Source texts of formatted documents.
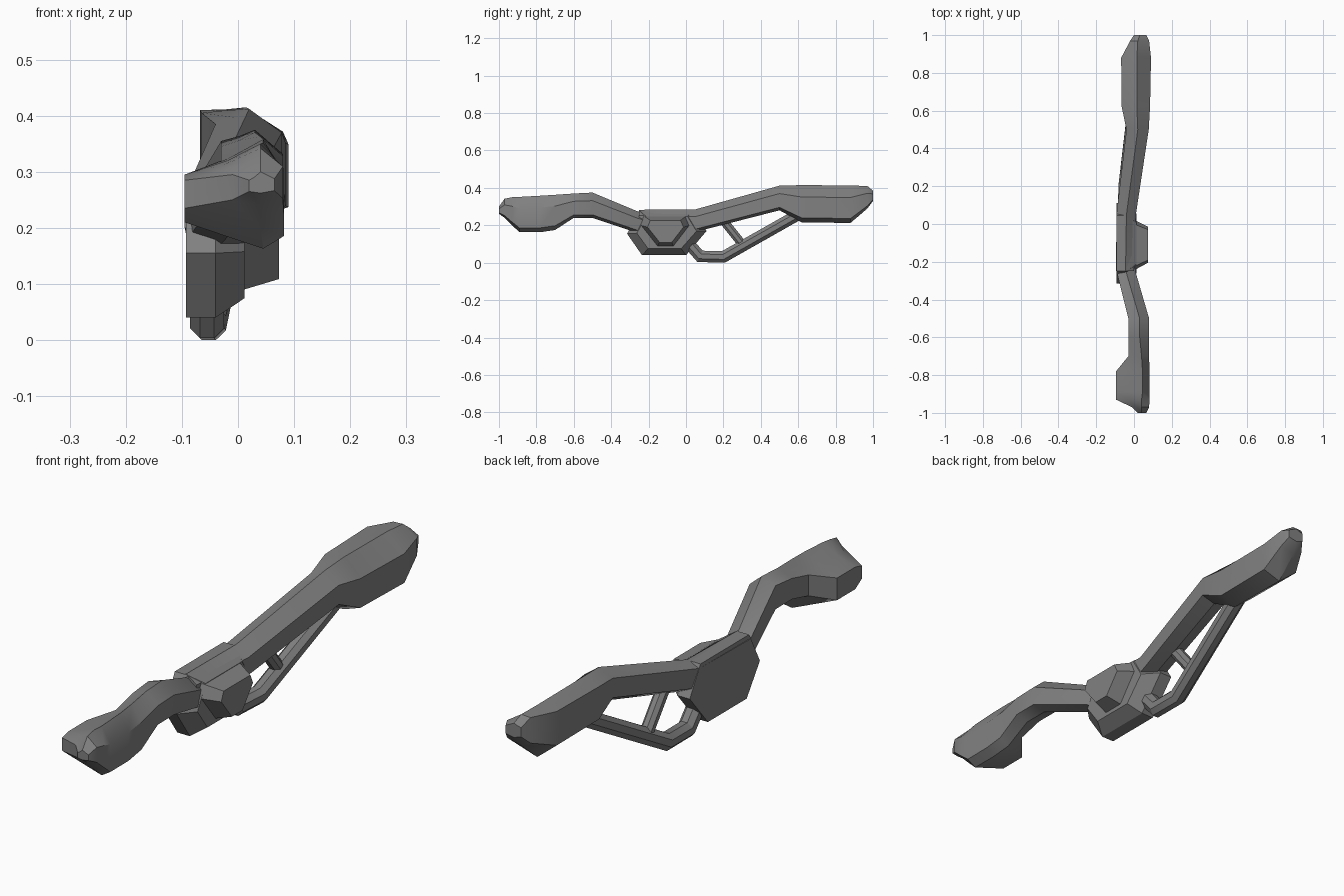
import bpy, bmesh, math
from mathutils import Vector

default_cube = bpy.data.objects.get("Cube")
if default_cube:
    bpy.data.objects.remove(default_cube, do_unlink=True)

grey = bpy.data.materials.new("matte_grey")
grey.use_nodes = True
grey_value = (0.22, 0.22, 0.22, 1)
grey.diffuse_color = grey_value
grey.node_tree.nodes["Principled BSDF"].inputs["Base Color"].default_value = grey_value


def skin(name, rings, sharp=32):
    """Join matching rings of points into one closed, capped solid."""
    bm = bmesh.new()
    loops = [[bm.verts.new(point) for point in ring] for ring in rings]
    for near, far in zip(loops, loops[1:]):
        count = len(near)
        for i in range(count):
            j = (i + 1) % count
            bm.faces.new((near[i], near[j], far[j], far[i]))
    bm.faces.new(loops[0])
    bm.faces.new(loops[-1])
    bmesh.ops.recalc_face_normals(bm, faces=bm.faces[:])
    mesh = bpy.data.meshes.new(name)
    bm.to_mesh(mesh)
    bm.free()
    mesh.materials.append(grey)
    part = bpy.data.objects.new(name, mesh)
    bpy.context.collection.objects.link(part)
    bpy.ops.object.select_all(action="DESELECT")
    part.select_set(True)
    bpy.context.view_layer.objects.active = part
    bpy.ops.object.shade_smooth_by_angle(angle=math.radians(sharp))
    return part


def limb_ring(y, inner, outer, ridge, bottom, top, flank_low, flank_high):
    """Seven-sided limb section: flat outer side, top ridge, flared inner flank."""
    height = top - bottom
    shoulder = ridge * 0.55 + inner * 0.45
    outline = [
        (ridge, bottom),
        (outer, bottom + height * 0.12),
        (outer, bottom + height * 0.68),
        (ridge, top),
        (shoulder, top * 0.45 + flank_high * 0.55),
        (inner, flank_high),
        (inner, flank_low),
    ]
    return [(x, y, z) for x, z in outline]


def tube(name, path, radius, sides=8):
    """Faceted tube with mitred corners."""
    points = [Vector(p) for p in path]
    rings = []
    for i, point in enumerate(points):
        before = (point - points[max(i - 1, 0)]).normalized()
        after = (points[min(i + 1, len(points) - 1)] - point).normalized()
        tangent = (before + after).normalized()
        mitre = max(tangent.dot(before), tangent.dot(after))
        across = Vector((1, 0, 0))
        across = (across - tangent * across.dot(tangent)).normalized()
        normal = tangent.cross(across) / mitre
        ring = []
        for k in range(sides):
            turn = math.tau * (k + 0.5) / sides
            ring.append(point + radius * (across * math.cos(turn) + normal * math.sin(turn)))
        rings.append(ring)
    return skin(name, rings)


def plate_ring(x, outline, scale_y=1.0, scale_z=1.0, centre=(-0.105, 0.165)):
    """Outline in the side plane, shrunk about a centre."""
    cy, cz = centre
    return [(x, cy + (y - cy) * scale_y, cz + (z - cz) * scale_z) for y, z in outline]


# Front limb: neck rising from the hub, then a flared tip
front_sections = [
    (-1.0, 0.02, 0.065, 0.04, 0.262, 0.3, 0.265, 0.285),
    (-0.97, -0.01, 0.08, 0.04, 0.24, 0.342, 0.25, 0.295),
    (-0.93, -0.095, 0.082, 0.04, 0.2, 0.35, 0.235, 0.285),
    (-0.89, -0.095, 0.082, 0.045, 0.163, 0.352, 0.21, 0.295),
    (-0.78, -0.095, 0.082, 0.045, 0.163, 0.358, 0.21, 0.295),
    (-0.7, -0.03, 0.08, 0.04, 0.175, 0.363, 0.24, 0.32),
    (-0.6, -0.03, 0.08, 0.03, 0.24, 0.37, 0.265, 0.345),
    (-0.5, -0.03, 0.08, 0.03, 0.24, 0.375, 0.265, 0.355),
    (-0.26, -0.09, 0.01, -0.04, 0.16, 0.275, 0.18, 0.255),
    (-0.2, -0.09, 0.0, -0.045, 0.15, 0.255, 0.17, 0.235),
]
skin("front_limb", [limb_ring(*section) for section in front_sections])

# Rear limb: runs over the hub, then a long beam to a deep tip
rear_sections = [
    (-0.25, -0.095, 0.0, -0.045, 0.19, 0.283, 0.2, 0.262),
    (0.05, -0.093, 0.01, -0.04, 0.165, 0.285, 0.19, 0.265),
    (0.5, -0.04, 0.078, 0.02, 0.28, 0.412, 0.31, 0.385),
    (0.62, -0.065, 0.085, 0.015, 0.215, 0.415, 0.28, 0.405),
    (0.88, -0.068, 0.09, 0.015, 0.213, 0.413, 0.28, 0.41),
    (0.97, -0.02, 0.08, 0.02, 0.29, 0.41, 0.31, 0.408),
    (1.0, 0.0, 0.065, 0.03, 0.33, 0.385, 0.34, 0.375),
]
skin("rear_limb", [limb_ring(*section) for section in rear_sections])

# Hub: hexagonal plate, chamfered towards the outer side
hub_outline = [(-0.25, 0.28), (0.045, 0.28), (0.11, 0.17),
               (0.0, 0.04), (-0.235, 0.04), (-0.315, 0.155)]
skin("hub", [
    plate_ring(-0.093, hub_outline),
    plate_ring(-0.04, hub_outline),
    plate_ring(0.012, hub_outline, 0.75, 0.72),
], sharp=25)

# Boss: raised tapered block on the outer face of the hub
boss_outline = [(-0.225, 0.25), (0.0, 0.25), (0.022, 0.2),
                (-0.065, 0.087), (-0.155, 0.087), (-0.245, 0.2)]
skin("hub_boss", [
    plate_ring(0.0, boss_outline),
    plate_ring(0.073, boss_outline, 0.72, 0.72),
], sharp=25)

# Guard rail looping below the rear limb, and its brace
tube("guard_rail", [(-0.055, 0.0, 0.12), (-0.055, 0.075, 0.034),
                    (-0.052, 0.2, 0.031), (0.0, 0.64, 0.28)], 0.033)
tube("guard_brace", [(-0.04, 0.18, 0.25), (-0.042, 0.3, 0.1)], 0.025)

WORK TO COMPLETE. The data above should be returned in full, exactly as written, apart from its images.

RESULT.
import bpy, bmesh, math
from mathutils import Vector

default_cube = bpy.data.objects.get("Cube")
if default_cube:
    bpy.data.objects.remove(default_cube, do_unlink=True)

grey = bpy.data.materials.new("matte_grey")
grey.use_nodes = True
grey_value = (0.22, 0.22, 0.22, 1)
grey.diffuse_color = grey_value
grey.node_tree.nodes["Principled BSDF"].inputs["Base Color"].default_value = grey_value


def skin(name, rings, sharp=32):
    """Join matching rings of points into one closed, capped solid."""
    bm = bmesh.new()
    loops = [[bm.verts.new(point) for point in ring] for ring in rings]
    for near, far in zip(loops, loops[1:]):
        count = len(near)
        for i in range(count):
            j = (i + 1) % count
            bm.faces.new((near[i], near[j], far[j], far[i]))
    bm.faces.new(loops[0])
    bm.faces.new(loops[-1])
    bmesh.ops.recalc_face_normals(bm, faces=bm.faces[:])
    mesh = bpy.data.meshes.new(name)
    bm.to_mesh(mesh)
    bm.free()
    mesh.materials.append(grey)
    part = bpy.data.objects.new(name, mesh)
    bpy.context.collection.objects.link(part)
    bpy.ops.object.select_all(action="DESELECT")
    part.select_set(True)
    bpy.context.view_layer.objects.active = part
    bpy.ops.object.shade_smooth_by_angle(angle=math.radians(sharp))
    return part


def limb_ring(y, inner, outer, ridge, bottom, top, flank_low, flank_high):
    """Seven-sided limb section: flat outer side, top ridge, flared inner flank."""
    height = top - bottom
    shoulder = ridge * 0.55 + inner * 0.45
    outline = [
        (ridge, bottom),
        (outer, bottom + height * 0.12),
        (outer, bottom + height * 0.68),
        (ridge, top),
        (shoulder, top * 0.45 + flank_high * 0.55),
        (inner, flank_high),
        (inner, flank_low),
    ]
    return [(x, y, z) for x, z in outline]


def tube(name, path, radius, sides=8):
    """Faceted tube with mitred corners."""
    points = [Vector(p) for p in path]
    rings = []
    for i, point in enumerate(points):
        before = (point - points[max(i - 1, 0)]).normalized()
        after = (points[min(i + 1, len(points) - 1)] - point).normalized()
        tangent = (before + after).normalized()
        mitre = max(tangent.dot(before), tangent.dot(after))
        across = Vector((1, 0, 0))
        across = (across - tangent * across.dot(tangent)).normalized()
        normal = tangent.cross(across) / mitre
        ring = []
        for k in range(sides):
            turn = math.tau * (k + 0.5) / sides
            ring.append(point + radius * (across * math.cos(turn) + normal * math.sin(turn)))
        rings.append(ring)
    return skin(name, rings)


def plate_ring(x, outline, scale_y=1.0, scale_z=1.0, centre=(-0.105, 0.165)):
    """Outline in the side plane, shrunk about a centre."""
    cy, cz = centre
    return [(x, cy + (y - cy) * scale_y, cz + (z - cz) * scale_z) for y, z in outline]


# Front limb: neck rising from the hub, then a flared tip
front_sections = [
    (-1.0, 0.02, 0.065, 0.04, 0.262, 0.3, 0.265, 0.285),
    (-0.97, -0.01, 0.08, 0.04, 0.24, 0.342, 0.25, 0.295),
    (-0.93, -0.095, 0.082, 0.04, 0.2, 0.35, 0.235, 0.285),
    (-0.89, -0.095, 0.082, 0.045, 0.163, 0.352, 0.21, 0.295),
    (-0.78, -0.095, 0.082, 0.045, 0.163, 0.358, 0.21, 0.295),
    (-0.7, -0.03, 0.08, 0.04, 0.175, 0.363, 0.24, 0.32),
    (-0.6, -0.03, 0.08, 0.03, 0.24, 0.37, 0.265, 0.345),
    (-0.5, -0.03, 0.08, 0.03, 0.24, 0.375, 0.265, 0.355),
    (-0.26, -0.09, 0.01, -0.04, 0.16, 0.275, 0.18, 0.255),
    (-0.2, -0.09, 0.0, -0.045, 0.15, 0.255, 0.17, 0.235),
]
skin("front_limb", [limb_ring(*section) for section in front_sections])

# Rear limb: runs over the hub, then a long beam to a deep tip
rear_sections = [
    (-0.25, -0.095, 0.0, -0.045, 0.19, 0.283, 0.2, 0.262),
    (0.05, -0.093, 0.01, -0.04, 0.165, 0.285, 0.19, 0.265),
    (0.5, -0.04, 0.078, 0.02, 0.28, 0.412, 0.31, 0.385),
    (0.62, -0.065, 0.085, 0.015, 0.215, 0.415, 0.28, 0.405),
    (0.88, -0.068, 0.09, 0.015, 0.213, 0.413, 0.28, 0.41),
    (0.97, -0.02, 0.08, 0.02, 0.29, 0.41, 0.31, 0.408),
    (1.0, 0.0, 0.065, 0.03, 0.33, 0.385, 0.34, 0.375),
]
skin("rear_limb", [limb_ring(*section) for section in rear_sections])

# Hub: hexagonal plate, chamfered towards the outer side
hub_outline = [(-0.25, 0.28), (0.045, 0.28), (0.11, 0.17),
               (0.0, 0.04), (-0.235, 0.04), (-0.315, 0.155)]
skin("hub", [
    plate_ring(-0.093, hub_outline),
    plate_ring(-0.04, hub_outline),
    plate_ring(0.012, hub_outline, 0.75, 0.72),
], sharp=25)

# Boss: raised tapered block on the outer face of the hub
boss_outline = [(-0.225, 0.25), (0.0, 0.25), (0.022, 0.2),
                (-0.065, 0.087), (-0.155, 0.087), (-0.245, 0.2)]
skin("hub_boss", [
    plate_ring(0.0, boss_outline),
    plate_ring(0.073, boss_outline, 0.72, 0.72),
], sharp=25)

# Guard rail looping below the rear limb, and its brace
tube("guard_rail", [(-0.055, 0.0, 0.12), (-0.055, 0.075, 0.034),
                    (-0.052, 0.2, 0.031), (0.0, 0.64, 0.28)], 0.033)
tube("guard_brace", [(-0.04, 0.18, 0.25), (-0.042, 0.3, 0.1)], 0.025)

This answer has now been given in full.